■ **What to produce**
Exact copy, no pictures: return all the records as they stand.
Material for this exercise START
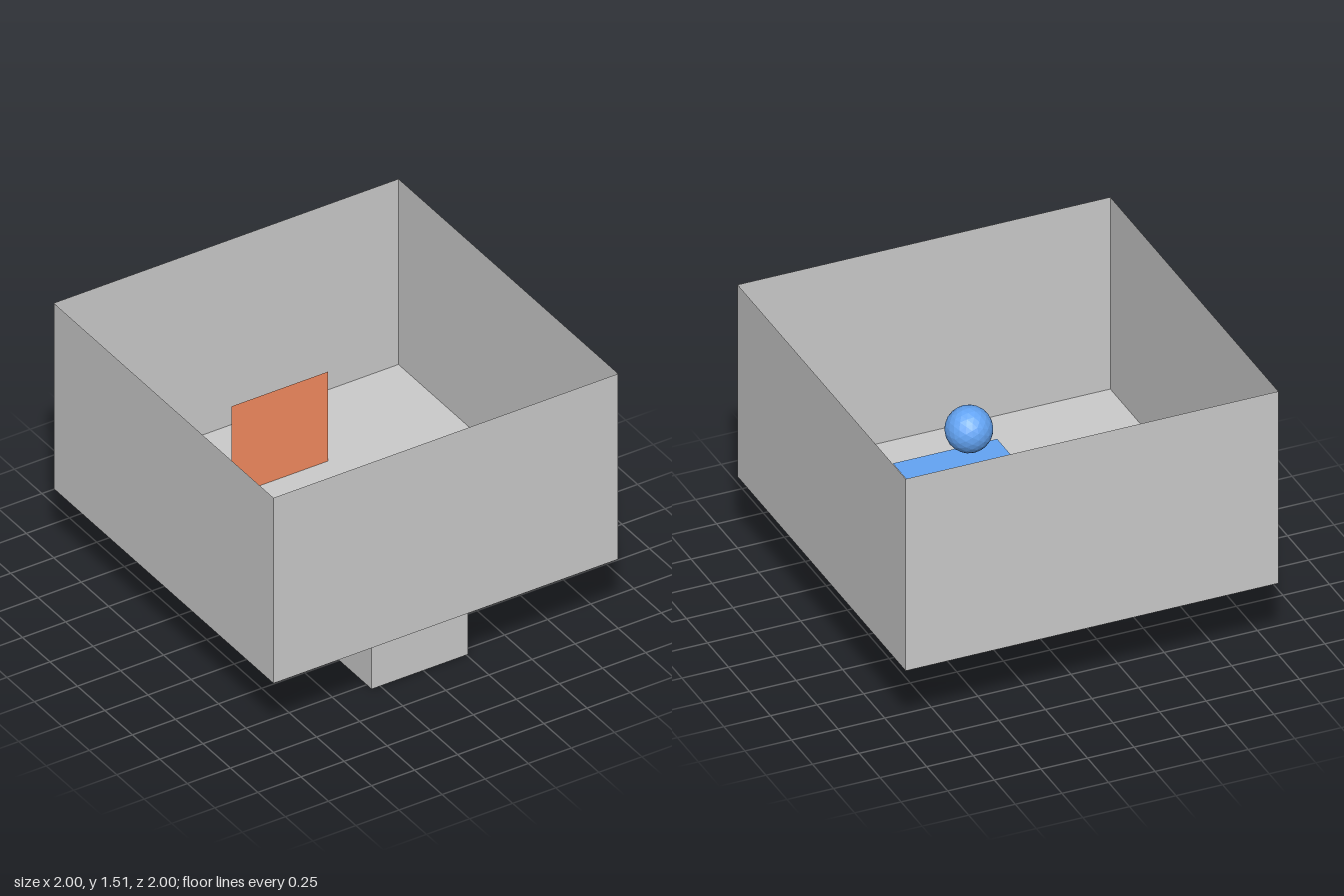
import * as THREE from 'three';

const LOWER = 0xdadbde, UPPER = 0xcccccc, BLUE = 0x64a5f5, ORANGE = 0xf48b60;
const FLOOR = 0.41, BAND = 0.78, TOP = 1.51;

const paint = (color, side = THREE.FrontSide) =>
  new THREE.MeshStandardMaterial({ color, side, flatShading: true });

export function createModel() {
  const model = new THREE.Group();
  const add = (name, geometry, material, x, y, z, parent = model) => {
    const mesh = new THREE.Mesh(geometry, material);
    mesh.name = name;
    mesh.position.set(x, y, z);
    parent.add(mesh);
    return mesh;
  };
  const lower = paint(LOWER, THREE.DoubleSide);
  const upper = paint(UPPER, THREE.DoubleSide);

  // Room: floor and four thin walls, each in a lower and an upper band
  add('floor', new THREE.PlaneGeometry(2, 2).rotateX(-Math.PI / 2), lower, 0, FLOOR, 0);
  ['frontWall', 'leftWall', 'backWall', 'rightWall'].forEach((name, i) => {
    const wall = new THREE.Group();
    wall.name = name;
    wall.rotation.y = i * Math.PI / 2;
    model.add(wall);
    add('lowerBand', new THREE.PlaneGeometry(2, BAND - FLOOR), lower, 0, (FLOOR + BAND) / 2, 1, wall);
    add('upperBand', new THREE.PlaneGeometry(2, TOP - BAND), upper, 0, (BAND + TOP) / 2, 1, wall);
  });

  // Block hanging under the floor
  add('block', new THREE.BoxGeometry(0.56, FLOOR, 0.56), paint(LOWER), -0.02, FLOOR / 2, 0.515);

  // Blue floor panel with a ball floating above it
  add('floorPanel', new THREE.PlaneGeometry(0.56, 0.56).rotateX(-Math.PI / 2), paint(BLUE), -0.02, FLOOR + 0.004, 0.515);
  add('ball', new THREE.IcosahedronGeometry(0.12, 3), paint(BLUE), -0.02, 0.7, 0.51);

  // Upright orange panel, seen from the front only
  add('uprightPanel', new THREE.PlaneGeometry(0.56, 0.53), paint(ORANGE), -0.02, 0.675, -0.48);

  return model;
}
Material for this exercise END
■ **Answer space**
import * as THREE from 'three';

const LOWER = 0xdadbde, UPPER = 0xcccccc, BLUE = 0x64a5f5, ORANGE = 0xf48b60;
const FLOOR = 0.41, BAND = 0.78, TOP = 1.51;

const paint = (color, side = THREE.FrontSide) =>
  new THREE.MeshStandardMaterial({ color, side, flatShading: true });

export function createModel() {
  const model = new THREE.Group();
  const add = (name, geometry, material, x, y, z, parent = model) => {
    const mesh = new THREE.Mesh(geometry, material);
    mesh.name = name;
    mesh.position.set(x, y, z);
    parent.add(mesh);
    return mesh;
  };
  const lower = paint(LOWER, THREE.DoubleSide);
  const upper = paint(UPPER, THREE.DoubleSide);

  // Room: floor and four thin walls, each in a lower and an upper band
  add('floor', new THREE.PlaneGeometry(2, 2).rotateX(-Math.PI / 2), lower, 0, FLOOR, 0);
  ['frontWall', 'leftWall', 'backWall', 'rightWall'].forEach((name, i) => {
    const wall = new THREE.Group();
    wall.name = name;
    wall.rotation.y = i * Math.PI / 2;
    model.add(wall);
    add('lowerBand', new THREE.PlaneGeometry(2, BAND - FLOOR), lower, 0, (FLOOR + BAND) / 2, 1, wall);
    add('upperBand', new THREE.PlaneGeometry(2, TOP - BAND), upper, 0, (BAND + TOP) / 2, 1, wall);
  });

  // Block hanging under the floor
  add('block', new THREE.BoxGeometry(0.56, FLOOR, 0.56), paint(LOWER), -0.02, FLOOR / 2, 0.515);

  // Blue floor panel with a ball floating above it
  add('floorPanel', new THREE.PlaneGeometry(0.56, 0.56).rotateX(-Math.PI / 2), paint(BLUE), -0.02, FLOOR + 0.004, 0.515);
  add('ball', new THREE.IcosahedronGeometry(0.12, 3), paint(BLUE), -0.02, 0.7, 0.51);

  // Upright orange panel, seen from the front only
  add('uprightPanel', new THREE.PlaneGeometry(0.56, 0.53), paint(ORANGE), -0.02, 0.675, -0.48);

  return model;
}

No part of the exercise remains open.